Segment Open

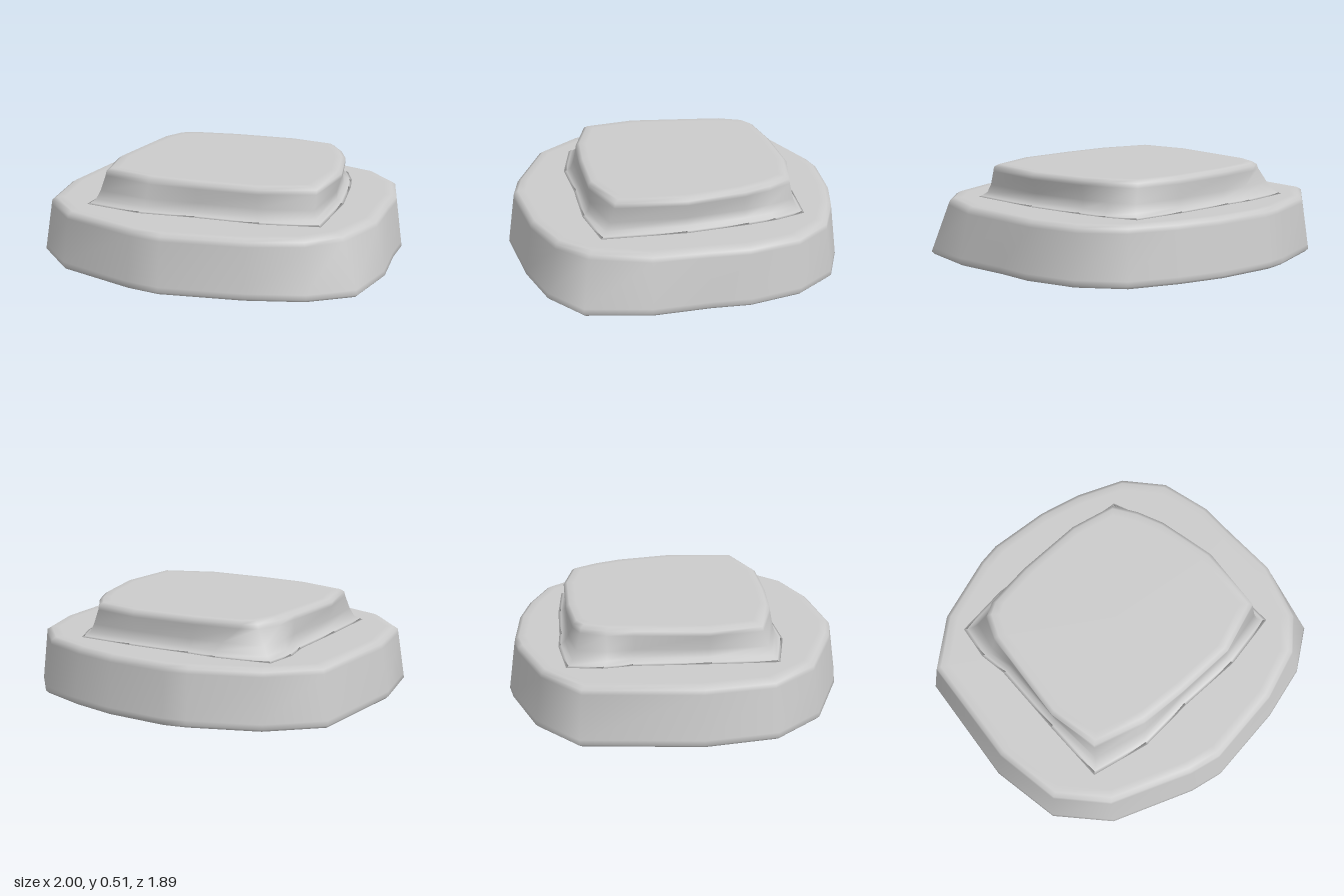
import * as THREE from 'three';

// Outlines as [x, z], starting at the back and running towards +x.
const BASE_FOOT = [
  [-0.14, -0.95], [0.21, -0.92], [0.47, -0.85], [0.74, -0.74], [0.91, -0.52], [0.985, -0.23], [0.98, -0.02],
  [1, 0.3], [0.93, 0.65], [0.7, 0.81], [0.39, 0.89], [-0.07, 0.94], [-0.26, 0.9], [-0.71, 0.72],
  [-0.94, 0.46], [-1, 0.06], [-0.92, -0.59], [-0.65, -0.81], [-0.27, -0.93],
];
const BASE_RIM = [
  [-0.13, -0.91], [0.21, -0.88], [0.45, -0.82], [0.71, -0.71], [0.88, -0.51], [0.945, -0.23], [0.94, -0.02],
  [0.94, 0.29], [0.83, 0.6], [0.67, 0.75], [0.38, 0.85], [-0.07, 0.9], [-0.25, 0.86], [-0.69, 0.68],
  [-0.9, 0.44], [-0.95, 0.06], [-0.88, -0.57], [-0.63, -0.77], [-0.26, -0.89],
];
const STEP_FOOT = [
  [-0.28, -0.63], [-0.12, -0.62], [0.23, -0.615], [0.53, -0.59], [0.59, -0.43], [0.62, -0.28], [0.66, 0.05],
  [0.65, 0.48], [0.35, 0.53], [0, 0.525], [-0.3, 0.54], [-0.61, 0.47], [-0.6, 0.13], [-0.58, -0.27],
  [-0.6, -0.42], [-0.57, -0.6],
];
const STEP_RIM = [
  [-0.42, -0.59], [-0.15, -0.62], [0.23, -0.62], [0.49, -0.56], [0.57, -0.43], [0.63, -0.28], [0.69, 0.05],
  [0.645, 0.43], [0.35, 0.53], [0, 0.53], [-0.28, 0.51], [-0.57, 0.42], [-0.62, 0.13], [-0.57, -0.27],
  [-0.55, -0.42], [-0.49, -0.55],
];

// Skins rings blended from the lower to the upper outline; level = [y, blend, scale].
function loft(name, lower, upper, levels, center) {
  const n = lower.length;
  const pos = [];
  const index = [];
  for (const [y, t, s] of levels) {
    for (let i = 0; i < n; i++) {
      const p = [0, 1].map((k) => {
        const v = lower[i][k] + (upper[i][k] - lower[i][k]) * t;
        return center[k] + (v - center[k]) * s;
      });
      pos.push(p[0], y, p[1]);
    }
  }
  const last = (levels.length - 1) * n;
  const bottom = levels.length * n;
  pos.push(center[0], levels[0][0], center[1]);
  pos.push(center[0], levels[levels.length - 1][0], center[1]);
  for (let i = 0; i < n; i++) {
    const j = (i + 1) % n;
    for (let r = 0; r < last; r += n) {
      index.push(r + i, r + n + i, r + j, r + j, r + n + i, r + n + j);
    }
    index.push(bottom, i, j, bottom + 1, last + j, last + i);
  }
  const geo = new THREE.BufferGeometry();
  geo.setAttribute('position', new THREE.Float32BufferAttribute(pos, 3));
  geo.setIndex(index);
  geo.computeVertexNormals();
  const mesh = new THREE.Mesh(geo, new THREE.MeshStandardMaterial({ color: 0xcccccc }));
  mesh.name = name;
  return mesh;
}

export function createModel() {
  const group = new THREE.Group();
  group.name = 'steppedStone';

  // Wide tapered slab with softened edges
  group.add(loft('baseSlab', BASE_FOOT, BASE_RIM, [
    [0, 0, 0.96], [0, 0, 0.985], [0.015, 0, 1], [0.04, 0.08, 1],
    [0.28, 0.9, 1], [0.305, 1, 1], [0.32, 1, 0.975], [0.32, 1, 0.93],
  ], [0, 0]));

  // Smaller raised step with a flared foot blending into the slab
  group.add(loft('upperStep', STEP_FOOT, STEP_RIM, [
    [0.316, 0, 1.09], [0.325, 0, 1.045], [0.345, 0, 1.005], [0.39, 0.25, 0.99],
    [0.47, 0.9, 1], [0.495, 1, 1], [0.51, 1, 0.965], [0.51, 1, 0.9],
  ], [0.03, -0.04]));

  return group;
}
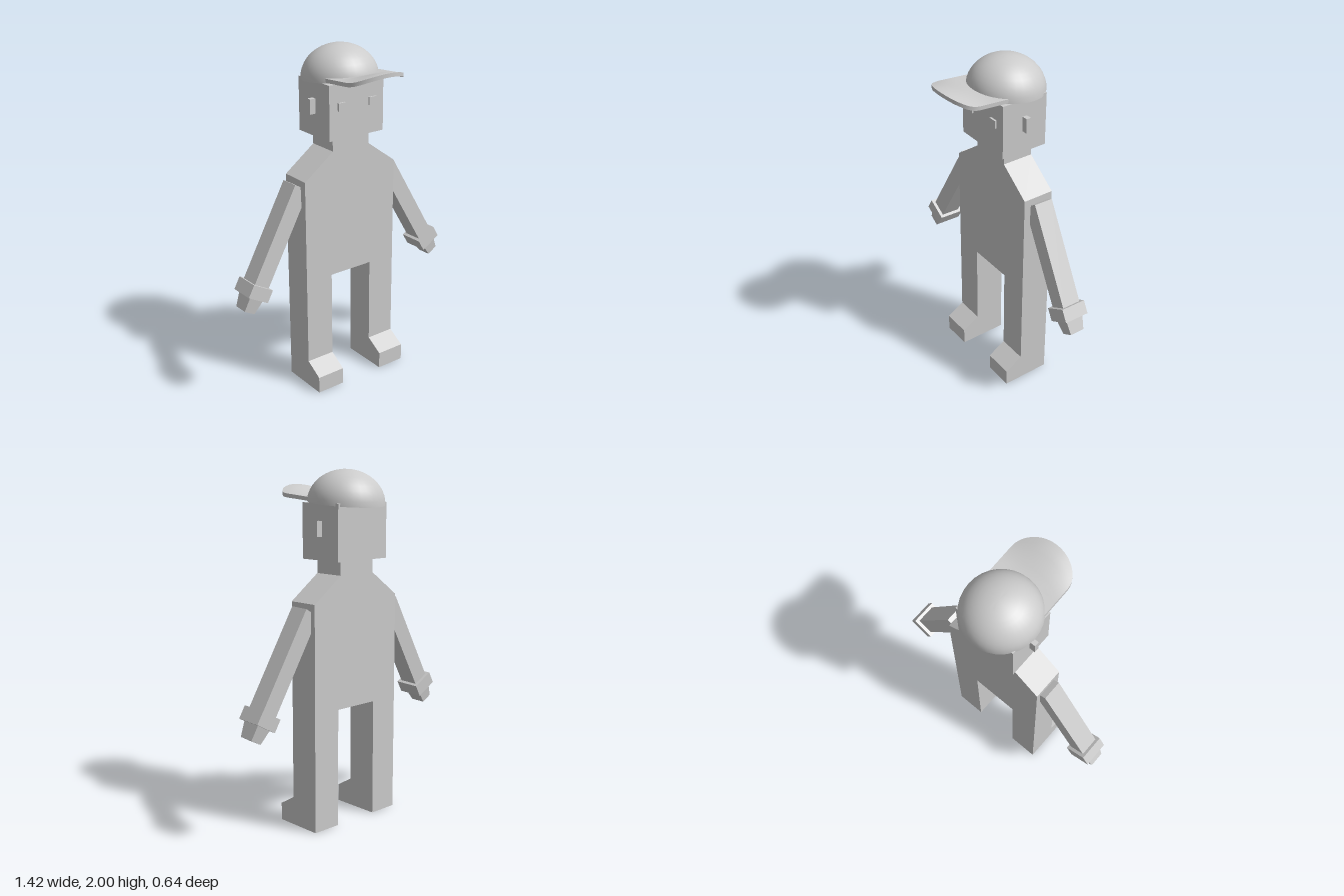
import * as THREE from 'three';
import { toCreasedNormals } from 'three/addons/utils/BufferGeometryUtils.js';

const mat = new THREE.MeshStandardMaterial({ color: 0xcccccc, flatShading: true });
const smooth = new THREE.MeshStandardMaterial({ color: 0xcccccc });

function part(parent, name, geometry, x = 0, y = 0, z = 0, material = mat) {
  const mesh = new THREE.Mesh(geometry, material);
  mesh.name = name;
  mesh.position.set(x, y, z);
  parent.add(mesh);
  return mesh;
}

const box = (w, h, d) => new THREE.BoxGeometry(w, h, d);

function extrude(points, depth) {
  const shape = new THREE.Shape(points.map(([x, y]) => new THREE.Vector2(x, y)));
  return new THREE.ExtrudeGeometry(shape, { depth, bevelEnabled: false });
}

// Four-sided block that narrows downwards
function taperedBlock(w1, d1, w2, d2, h) {
  const g = box(1, h, 1);
  const p = g.attributes.position;
  for (let i = 0; i < p.count; i++) {
    const top = p.getY(i) > 0;
    p.setX(i, p.getX(i) * (top ? w1 : w2));
    p.setZ(i, p.getZ(i) * (top ? d1 : d2));
  }
  g.computeVertexNormals();
  return g;
}

// Rounded brim, arched across its width and curving up towards the tip
function brimGeometry() {
  const g = new THREE.BoxGeometry(2, 1, 1, 20, 1, 8);
  const p = g.attributes.position;
  const halfWidth = 0.18;
  for (let i = 0; i < p.count; i++) {
    const s = Math.sin(p.getX(i) * Math.PI / 2);
    const c = Math.sqrt(Math.max(0, 1 - s * s));
    const z = (p.getZ(i) + 0.5) * (0.19 + 0.13 * c);
    const lift = 0.037 * THREE.MathUtils.clamp((z - 0.11) / 0.165, 0, 1);
    const y = 1.827 + 0.08 * z + c * c * lift + (p.getY(i) + 0.5) * 0.022;
    p.setXYZ(i, s * halfWidth, y, z);
  }
  return toCreasedNormals(g, 0.6);
}

// Half-ellipsoid crown with a closed underside
function crownGeometry() {
  const profile = [new THREE.Vector2(0, 0)];
  for (let i = 0; i <= 10; i++) {
    const a = (i / 10) * Math.PI / 2;
    profile.push(new THREE.Vector2(i === 10 ? 0 : 0.216 * Math.cos(a), 0.185 * Math.sin(a)));
  }
  return toCreasedNormals(new THREE.LatheGeometry(profile, 32), 0.7);
}

export function createModel() {
  const model = new THREE.Group();
  model.name = 'figure';

  // Torso, neck and legs share one flat outline
  const half = [[0.14, 0.68], [0.14, 0], [0.315, 0], [0.315, 1.29], [0.125, 1.43], [0.125, 1.52]];
  const outline = [...half, ...half.map(([x, y]) => [-x, y]).reverse()];
  part(model, 'body', extrude(outline, 0.185), 0, 0, -0.185);

  // Head
  part(model, 'head', box(0.37, 0.31, 0.283), 0, 1.665, -0.0885);

  // Cap
  const cap = new THREE.Group();
  cap.name = 'cap';
  model.add(cap);
  const crown = part(cap, 'capCrown', crownGeometry(), 0, 1.815, -0.1, smooth);
  crown.rotation.x = -0.085;
  part(cap, 'capBrim', brimGeometry(), 0, 0, 0, smooth);

  for (const s of [1, -1]) {
    const side = s > 0 ? 'left' : 'right';

    // Eye and ear
    part(model, side + 'Eye', box(0.048, 0.046, 0.03), s * 0.105, 1.694, 0.049);
    part(model, side + 'Ear', box(0.05, 0.085, 0.028), s * 0.195, 1.682, -0.088);

    // Foot wedge in front of the leg
    const foot = extrude([[-0.02, 0], [0.105, 0], [0.105, 0.1], [0, 0.163], [-0.02, 0.163]], 0.175);
    foot.rotateY(-Math.PI / 2);
    part(model, side + 'Foot', foot, s * 0.2275 + 0.0875, 0, 0);

    // Arm hanging outwards from the shoulder
    const arm = new THREE.Group();
    arm.name = side + 'Arm';
    arm.position.set(s * 0.3065, 1.245, -0.1);
    arm.rotation.set(-0.03, 0, s * 0.52);
    model.add(arm);
    part(arm, side + 'Sleeve', box(0.1, 0.62, 0.115), 0, -0.31, 0);
    part(arm, side + 'Cuff', box(0.137, 0.077, 0.153), 0, -0.629, 0);
    part(arm, side + 'Hand', taperedBlock(0.095, 0.118, 0.07, 0.09, 0.1), 0, -0.703, 0);
  }
  return model;
}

Segment Closed

** Task directions **
Find and copy every line in the entries above where the string "function" occurs.

** Completed task **
function loft(name, lower, upper, levels, center) {
export function createModel() {
function part(parent, name, geometry, x = 0, y = 0, z = 0, material = mat) {
function extrude(points, depth) {
function taperedBlock(w1, d1, w2, d2, h) {
function brimGeometry() {
function crownGeometry() {
export function createModel() {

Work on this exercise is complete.